What else is out there? Exploring the connection between biodiversity, ecosystems services, pandemics and epidemic risk
Wildlife microbiomes, whether symbiotic, commensal or pathogenic, and their potential to spread by crossing interspecies barriers, eventually reaching humans via transitional interfaces (e.g. peri-urban, farming areas), are still largely unknown. Complex links between increased human-mediated disturbance, land-use change, natural habitat loss/degradation/fragmentation, climate change and biodiversity loss have all been linked to increases in the increased prevalence and risk of zoonotic disease for a variety of pathogens, mostly driven by human activities that modify the environment or spread pathogens into new ecological niches[[Whitmee et al. 2015 and CBD SoK 2015]]. Zoonotic diseases are significant threats to human health, with vector-borne diseases accounting for approximately 17 per cent of all infectious diseases and causing an estimated 700,000 deaths globally[[IPBES Global Assessment on Biodiversity and Ecosystem Services & IPBES The assessment report on land degradation and restoration.]] in a normal year, which can more than double in pandemic years[[In the first twelve months of the COVID-19 pandemic, more than 2 million related deaths have been officially registered worldwide (worldometers.info/coronavirus 19 January 2021).]].

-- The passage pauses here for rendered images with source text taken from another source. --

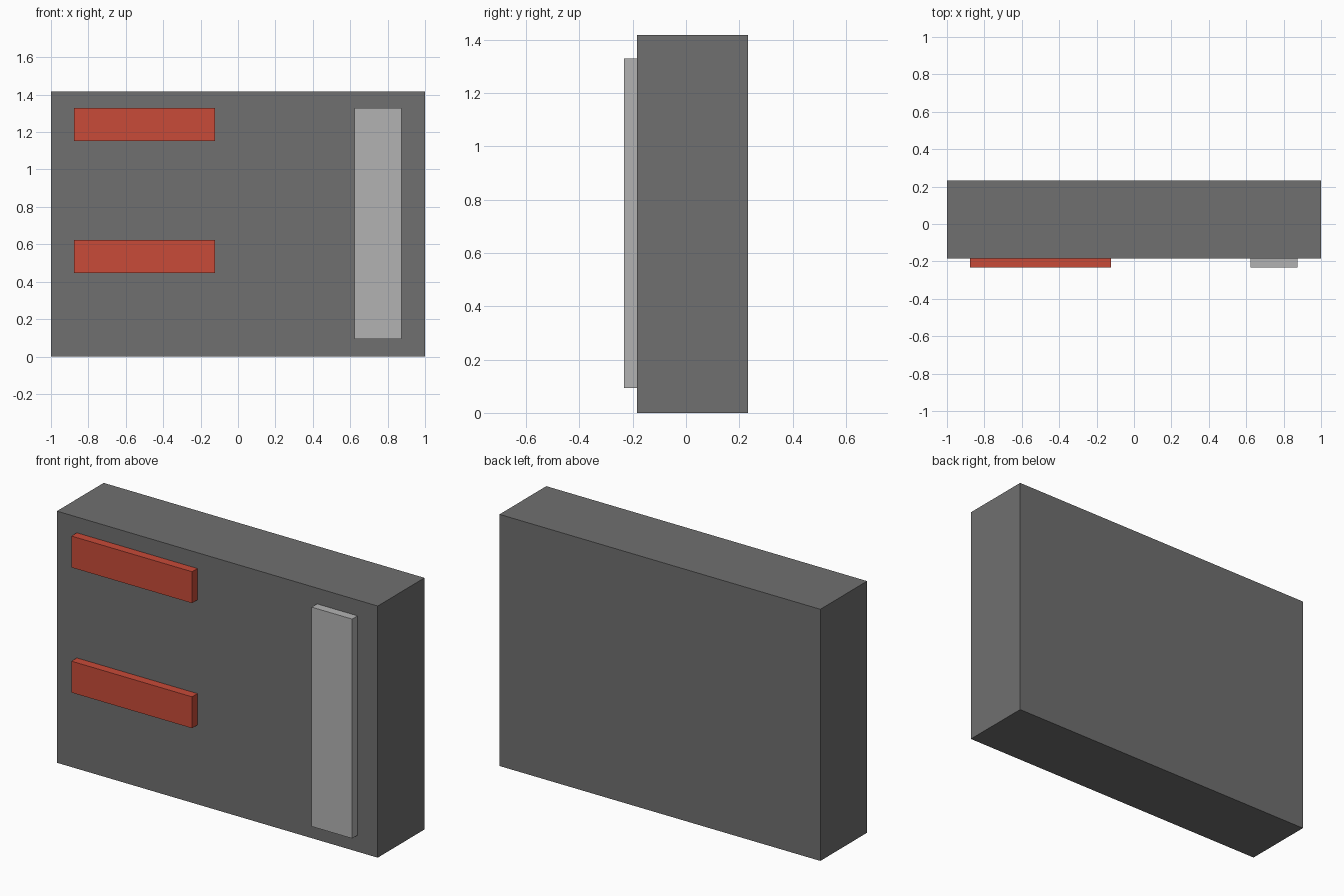
import bpy

if "Cube" in bpy.data.objects:
    bpy.data.objects.remove(bpy.data.objects["Cube"])


def box(name, x, y, z, mat=None):
    """Axis-aligned box from (min, max) ranges."""
    ranges = (x, y, z)
    bpy.ops.mesh.primitive_cube_add(size=1, location=[(a + b) / 2 for a, b in ranges])
    ob = bpy.context.object
    ob.name = name
    ob.scale = [b - a for a, b in ranges]
    bpy.ops.object.transform_apply(location=False, rotation=False, scale=True)
    if mat:
        ob.data.materials.append(mat)
    return ob


red = bpy.data.materials.new("red")
red.diffuse_color = (0.58, 0.07, 0.04, 1)
red.use_nodes = True
red.node_tree.nodes["Principled BSDF"].inputs["Base Color"].default_value = red.diffuse_color
dark = bpy.data.materials.new("dark_grey")
dark.diffuse_color = (0.16, 0.16, 0.16, 1)
dark.use_nodes = True
dark.node_tree.nodes["Principled BSDF"].inputs["Base Color"].default_value = dark.diffuse_color
light = bpy.data.materials.new("light_grey")
light.diffuse_color = (0.45, 0.45, 0.45, 1)
light.use_nodes = True
light.node_tree.nodes["Principled BSDF"].inputs["Base Color"].default_value = light.diffuse_color

FRONT, FACE, BACK = -0.232, -0.184, 0.232

# Main slab
box("body", (-1, 1), (FACE, BACK), (0, 1.418), dark)

# Two red bars on the front
for name, z in (("lower_bar", 0.447), ("upper_bar", 1.152)):
    box(name, (-0.876, -0.124), (FRONT, FACE), (z, z + 0.177), red)

# Tall pale strip on the front
box("side_strip", (0.622, 0.874), (FRONT, FACE), (0.093, 1.329), light)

The magnitude and direction of altered disease incidence due to anthropogenic disturbance differ globally and between ecosystems. Some described mechanisms and drivers that especially affect infectious disease risk are[[Patz & Confalonieri (2005) Human Health: Ecosystem Regulation of Infectious Diseases. Ecosystems and Human Well-being: Current State and Trends. 1. cited in IPBES global assessment report, 2019]] habitat alteration (e.g. deforestation, urbanisation), depletion of predators, biological invasion, host transfer, biodiversity change, human-driven genetic changes, bushmeat hunting and consumption, environmental contamination by infectious agents, international exchanges, trade, etc.
This call aims to recover biodiversity and ecosystems services whilst predicting and preventing future pandemics and epidemic outbreaks, especially in tropical areas and biodiversity hotspots, through collaboration between environmental (including climate), ecological, biomedical and social sciences. Projects should map, identify and characterise (e.g. with molecular techniques) potential emerging pathogens and their hosts/vectors in both carefully selected natural and human-modified areas, explore the relationship of biodiversity and ecosystems dynamics with microbiomes’ evolution and spread, within the broader context of socio-economic driving forces, climate change, public health and animal health.
Pathogen discovery, prophylaxis and operational surveillance strategies should be developed to search for new potential pathogens, within natural and human-modified ecosystems and hosts as well as in cases of human infectious diseases of unknown aetiology, to prevent, detect and contain their outbreaks. Risk maps and predictive models should be built based on development trends, the presence of probable host/bridge species, environmental and socio-economic factors.
The impacts of land use and climate change on biodiversity, ecosystem services and pandemics should be also taken into account, as well as any recent IPBES reports on the links between biodiversity and pandemics[[IPBES (2020) Workshop Report on Biodiversity and Pandemics. Daszak, P. et al. doi:10.5281/zenodo.4147317 https://ipbes.net/pandemics ]].
Ecologists, infectious-disease researchers, medical doctors, veterinarians, environmental, public-health and animal-health experts, socio-economic stakeholders and the private sector, particularly SMEs, as well as authorities, civil and political entities, should contribute among others to devise an early warning mechanism, track environmental change, assess the risk of pathogens crossing over and reduce risky human activities.
Efforts to preserve/restore biodiversity should address the economic and socio-cultural factors that drive natural habitat alteration and the rural poor’s dependency on hunting and trading wild animals. International cooperation with non-EU countries where new pathogens have emerged is strongly encouraged. Projects should ensure availability and interoperability of their data with the EC Knowledge Centre for Biodiversity and earmark the necessary resources for cooperation. Collaboration with the Biodiversity Partnership (HORIZON-CL6-2021-BIODIV-02-01) and creating links to its activities is expected[[https://www.biodiversa.org/1759]].
This topic should involve the effective contribution of social sciences and humanities (SSH) disciplines.